Because a QLED panel cannot turn off individual pixels and block out all of the lights on an LCD panel to create true blacks, it produces grey areas that can appear washed out and devoid of vibrance. To your eyes, this means that an image has less pop or depth.

Which Is Better for You: OLED or QLED?

Your ideal screen is determined by the content you want to watch and where you want to watch it. If your TV is in a dark room, such as a basement or a well-lit den, the inkiness of OLED is difficult to beat. However, in a living room with a lot of windows, QLED may be your best bet for enjoying crisp TV at any time of day without losing detail due to sunlight glare.

While cinephiles may prefer the true blacks that OLED can achieve, you may find it difficult to enjoy your viewing sessions if you have to squint to see your movies in a brightly lit room.

A well-featured OLED may be appealing to gamers, but it comes with the risk of burn-in for static elements, so a QLED may be preferable because you won’t get ghost images of the application tray, time, or heads-up displays.

Sports fans can get their fix with either type of screen, as both offer high frame rates and clarity detail, but QLED models are less expensive and won’t risk burning the scoreboard into the panel.

How We Test
I sifted through expert and consumer reviews to find the best televisions. After narrowing the field, I requested that the LG C1 and TCL 65R648 televisions, which appeared to be the most promising, be tested for two weeks. I took notes on the experience, from setup to colour detail, and the differences between these two display technologies are best illustrated in the photo gallery below.

First, I watched this 4K nature video on both sets, even bumping it up to 8K on the TCL to see if resolution affected QLED performance. Next, I connected a PlayStation 5 to play two test games, The Witcher 3 and Mafia, to compare the colour detail in virtual environments between OLED and QLED.

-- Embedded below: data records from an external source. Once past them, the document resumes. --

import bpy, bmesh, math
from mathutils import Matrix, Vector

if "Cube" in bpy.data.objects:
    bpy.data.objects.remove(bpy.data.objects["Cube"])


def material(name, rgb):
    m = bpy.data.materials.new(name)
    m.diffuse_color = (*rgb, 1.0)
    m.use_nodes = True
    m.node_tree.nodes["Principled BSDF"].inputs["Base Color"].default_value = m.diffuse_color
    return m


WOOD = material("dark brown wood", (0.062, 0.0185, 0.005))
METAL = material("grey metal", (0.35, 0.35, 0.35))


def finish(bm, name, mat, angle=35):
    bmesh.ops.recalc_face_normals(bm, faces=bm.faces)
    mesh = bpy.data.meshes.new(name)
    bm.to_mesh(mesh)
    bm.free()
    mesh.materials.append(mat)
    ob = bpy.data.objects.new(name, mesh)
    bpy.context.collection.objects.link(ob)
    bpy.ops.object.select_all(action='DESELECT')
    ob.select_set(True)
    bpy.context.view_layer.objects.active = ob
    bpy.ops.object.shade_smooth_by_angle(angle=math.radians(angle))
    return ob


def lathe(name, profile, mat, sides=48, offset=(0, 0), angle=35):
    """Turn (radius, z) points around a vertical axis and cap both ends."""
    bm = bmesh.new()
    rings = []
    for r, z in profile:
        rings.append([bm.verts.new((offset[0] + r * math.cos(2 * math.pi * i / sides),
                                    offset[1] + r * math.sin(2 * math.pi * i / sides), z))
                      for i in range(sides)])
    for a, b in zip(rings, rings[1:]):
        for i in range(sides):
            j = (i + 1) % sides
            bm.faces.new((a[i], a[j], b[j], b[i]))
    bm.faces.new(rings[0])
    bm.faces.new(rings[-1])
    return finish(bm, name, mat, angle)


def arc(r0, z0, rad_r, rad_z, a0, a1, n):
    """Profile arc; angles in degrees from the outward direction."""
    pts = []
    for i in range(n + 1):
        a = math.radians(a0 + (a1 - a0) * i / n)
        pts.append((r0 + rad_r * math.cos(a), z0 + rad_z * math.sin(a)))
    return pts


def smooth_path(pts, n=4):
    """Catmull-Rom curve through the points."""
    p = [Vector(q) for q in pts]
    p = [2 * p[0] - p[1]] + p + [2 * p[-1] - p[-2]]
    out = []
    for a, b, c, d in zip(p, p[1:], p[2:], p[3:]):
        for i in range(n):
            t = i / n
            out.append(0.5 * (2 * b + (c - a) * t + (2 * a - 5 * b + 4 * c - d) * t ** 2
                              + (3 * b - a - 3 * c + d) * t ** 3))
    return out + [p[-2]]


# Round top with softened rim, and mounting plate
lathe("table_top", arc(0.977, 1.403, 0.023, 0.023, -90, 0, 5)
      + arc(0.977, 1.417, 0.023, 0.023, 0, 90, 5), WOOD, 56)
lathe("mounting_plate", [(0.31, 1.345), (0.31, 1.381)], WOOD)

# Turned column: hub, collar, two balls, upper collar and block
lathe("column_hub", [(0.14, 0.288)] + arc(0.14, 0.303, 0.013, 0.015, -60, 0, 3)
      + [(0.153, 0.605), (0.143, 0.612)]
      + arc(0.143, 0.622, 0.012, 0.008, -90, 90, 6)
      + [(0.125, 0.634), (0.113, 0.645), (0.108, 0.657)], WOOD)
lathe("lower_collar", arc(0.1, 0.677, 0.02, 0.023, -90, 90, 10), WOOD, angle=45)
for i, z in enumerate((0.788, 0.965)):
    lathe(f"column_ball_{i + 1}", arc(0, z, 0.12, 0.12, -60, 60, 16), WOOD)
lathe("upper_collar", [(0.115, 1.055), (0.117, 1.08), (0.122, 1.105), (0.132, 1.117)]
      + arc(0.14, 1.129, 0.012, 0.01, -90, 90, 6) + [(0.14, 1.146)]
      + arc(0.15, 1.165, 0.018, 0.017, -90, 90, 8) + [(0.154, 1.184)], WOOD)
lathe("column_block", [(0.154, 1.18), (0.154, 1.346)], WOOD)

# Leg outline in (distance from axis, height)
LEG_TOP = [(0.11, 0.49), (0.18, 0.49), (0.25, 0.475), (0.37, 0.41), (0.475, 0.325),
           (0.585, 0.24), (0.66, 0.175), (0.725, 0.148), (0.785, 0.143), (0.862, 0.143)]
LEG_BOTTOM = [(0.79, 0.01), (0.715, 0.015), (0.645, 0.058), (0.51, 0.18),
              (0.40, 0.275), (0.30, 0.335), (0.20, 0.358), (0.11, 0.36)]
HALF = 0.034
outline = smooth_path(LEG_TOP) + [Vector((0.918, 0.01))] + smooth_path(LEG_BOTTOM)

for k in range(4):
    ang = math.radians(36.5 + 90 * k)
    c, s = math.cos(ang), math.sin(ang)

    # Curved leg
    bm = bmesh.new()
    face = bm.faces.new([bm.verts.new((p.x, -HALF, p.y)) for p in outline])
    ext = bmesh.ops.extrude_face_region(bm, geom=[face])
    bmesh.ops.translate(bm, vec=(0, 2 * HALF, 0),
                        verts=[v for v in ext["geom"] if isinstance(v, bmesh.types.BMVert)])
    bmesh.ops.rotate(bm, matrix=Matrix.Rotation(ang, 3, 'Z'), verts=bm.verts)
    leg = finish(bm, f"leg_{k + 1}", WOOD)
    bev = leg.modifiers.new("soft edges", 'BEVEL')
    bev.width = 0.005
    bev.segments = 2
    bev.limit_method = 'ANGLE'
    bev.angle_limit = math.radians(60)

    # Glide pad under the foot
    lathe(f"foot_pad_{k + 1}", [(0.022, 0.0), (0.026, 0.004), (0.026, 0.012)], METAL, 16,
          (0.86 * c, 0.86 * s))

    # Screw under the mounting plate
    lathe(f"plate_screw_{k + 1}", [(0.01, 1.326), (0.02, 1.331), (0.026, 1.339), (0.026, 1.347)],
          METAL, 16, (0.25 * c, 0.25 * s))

The TVs were located in a window-filled room at the front of our office, allowing me to test daytime performance against sunlight as well as true darkroom performance after sundown without any interfering light sources. I watched movies, played video games, and tested out the operating systems on both the LG and TCL TVs.